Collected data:
-- Opening Marker --

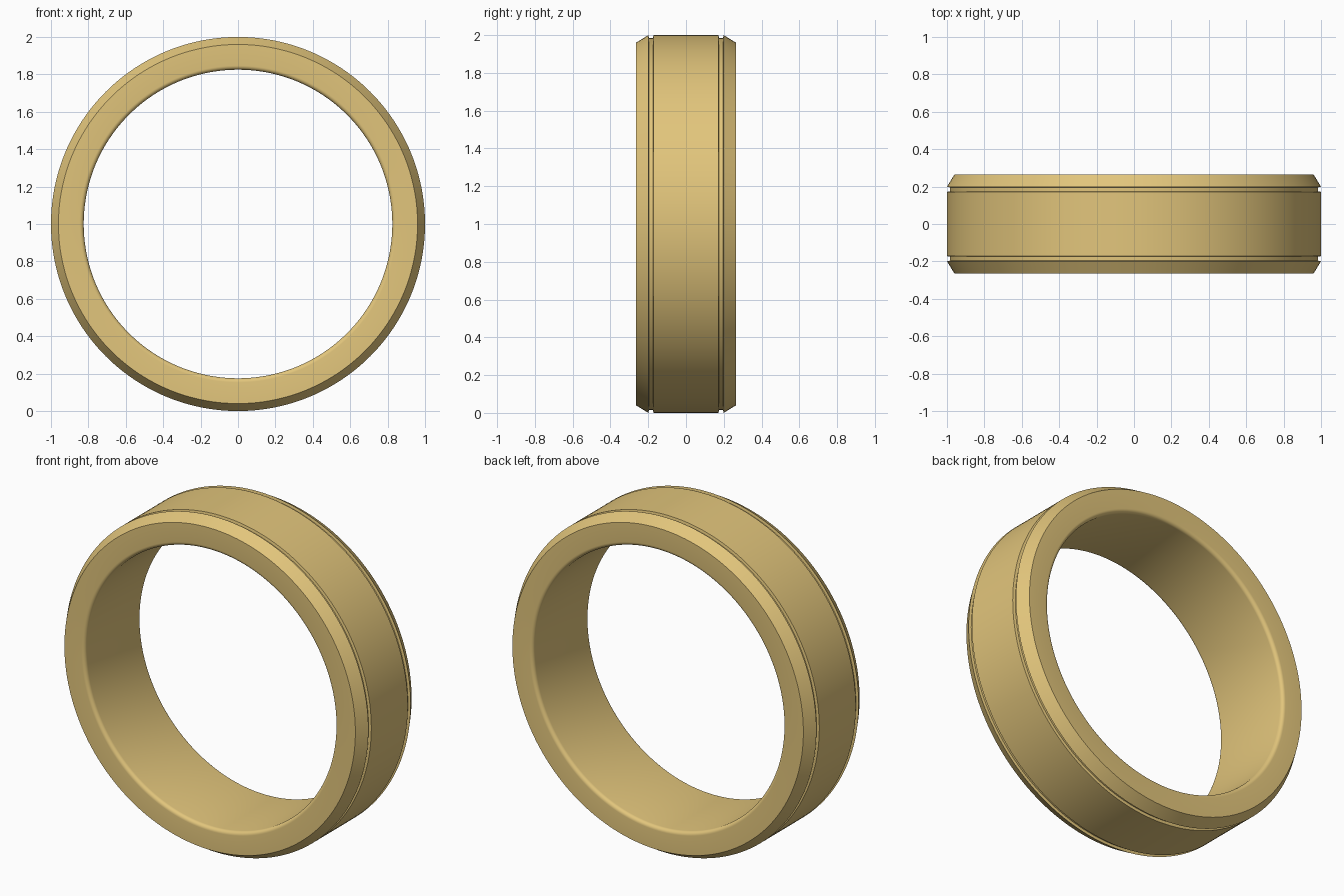
import bpy, bmesh, math
from mathutils import Matrix, Vector

if "Cube" in bpy.data.objects:
    bpy.data.objects.remove(bpy.data.objects["Cube"])

HALF, R_IN, FILLET = 0.265, 0.825, 0.022
SEGMENTS = 192

# Half cross-section (radius, y), from the outer middle round to the bore
half = [(1.0, 0.172), (0.984, 0.175), (0.984, 0.196), (1.0, 0.199), (0.96, HALF)]
for i in range(7):
    a = math.pi / 2 * (1 + i / 6)
    half.append((R_IN + FILLET + FILLET * math.cos(a),
                 HALF - FILLET + FILLET * math.sin(a)))

# Mirror into a closed profile
profile = half + [(r, -y) for r, y in reversed(half)]

# Revolve the profile around the ring's horizontal axis
bm = bmesh.new()
rings = []
for s in range(SEGMENTS):
    a = 2 * math.pi * s / SEGMENTS
    rings.append([bm.verts.new((r * math.sin(a), y, 1 + r * math.cos(a))) for r, y in profile])
n = len(profile)
for s in range(SEGMENTS):
    p, q = rings[s], rings[(s + 1) % SEGMENTS]
    for i in range(n):
        j = (i + 1) % n
        bm.faces.new((p[i], p[j], q[j], q[i]))
bmesh.ops.recalc_face_normals(bm, faces=bm.faces)

mesh = bpy.data.meshes.new("ring_band")
bm.to_mesh(mesh)
bm.free()
ring = bpy.data.objects.new("ring_band", mesh)
bpy.context.collection.objects.link(ring)

# Gold colour
gold = bpy.data.materials.new("gold")
gold.diffuse_color = (0.76, 0.56, 0.2, 1)
gold.use_nodes = True
gold.node_tree.nodes["Principled BSDF"].inputs["Base Color"].default_value = gold.diffuse_color
mesh.materials.append(gold)

# Smooth surfaces with crisp bevel and groove edges
bpy.context.view_layer.objects.active = ring
ring.select_set(True)
bpy.ops.object.shade_smooth_by_angle(angle=math.radians(25))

-- Closing Marker --

## Work order
The answer is the run of lines above from the line containing "profile = half" through the line containing "gold.use_nodes = True", copied exactly and alone.

## Solution to the exercise
profile = half + [(r, -y) for r, y in reversed(half)]

# Revolve the profile around the ring's horizontal axis
bm = bmesh.new()
rings = []
for s in range(SEGMENTS):
    a = 2 * math.pi * s / SEGMENTS
    rings.append([bm.verts.new((r * math.sin(a), y, 1 + r * math.cos(a))) for r, y in profile])
n = len(profile)
for s in range(SEGMENTS):
    p, q = rings[s], rings[(s + 1) % SEGMENTS]
    for i in range(n):
        j = (i + 1) % n
        bm.faces.new((p[i], p[j], q[j], q[i]))
bmesh.ops.recalc_face_normals(bm, faces=bm.faces)

mesh = bpy.data.meshes.new("ring_band")
bm.to_mesh(mesh)
bm.free()
ring = bpy.data.objects.new("ring_band", mesh)
bpy.context.collection.objects.link(ring)

# Gold colour
gold = bpy.data.materials.new("gold")
gold.diffuse_color = (0.76, 0.56, 0.2, 1)
gold.use_nodes = True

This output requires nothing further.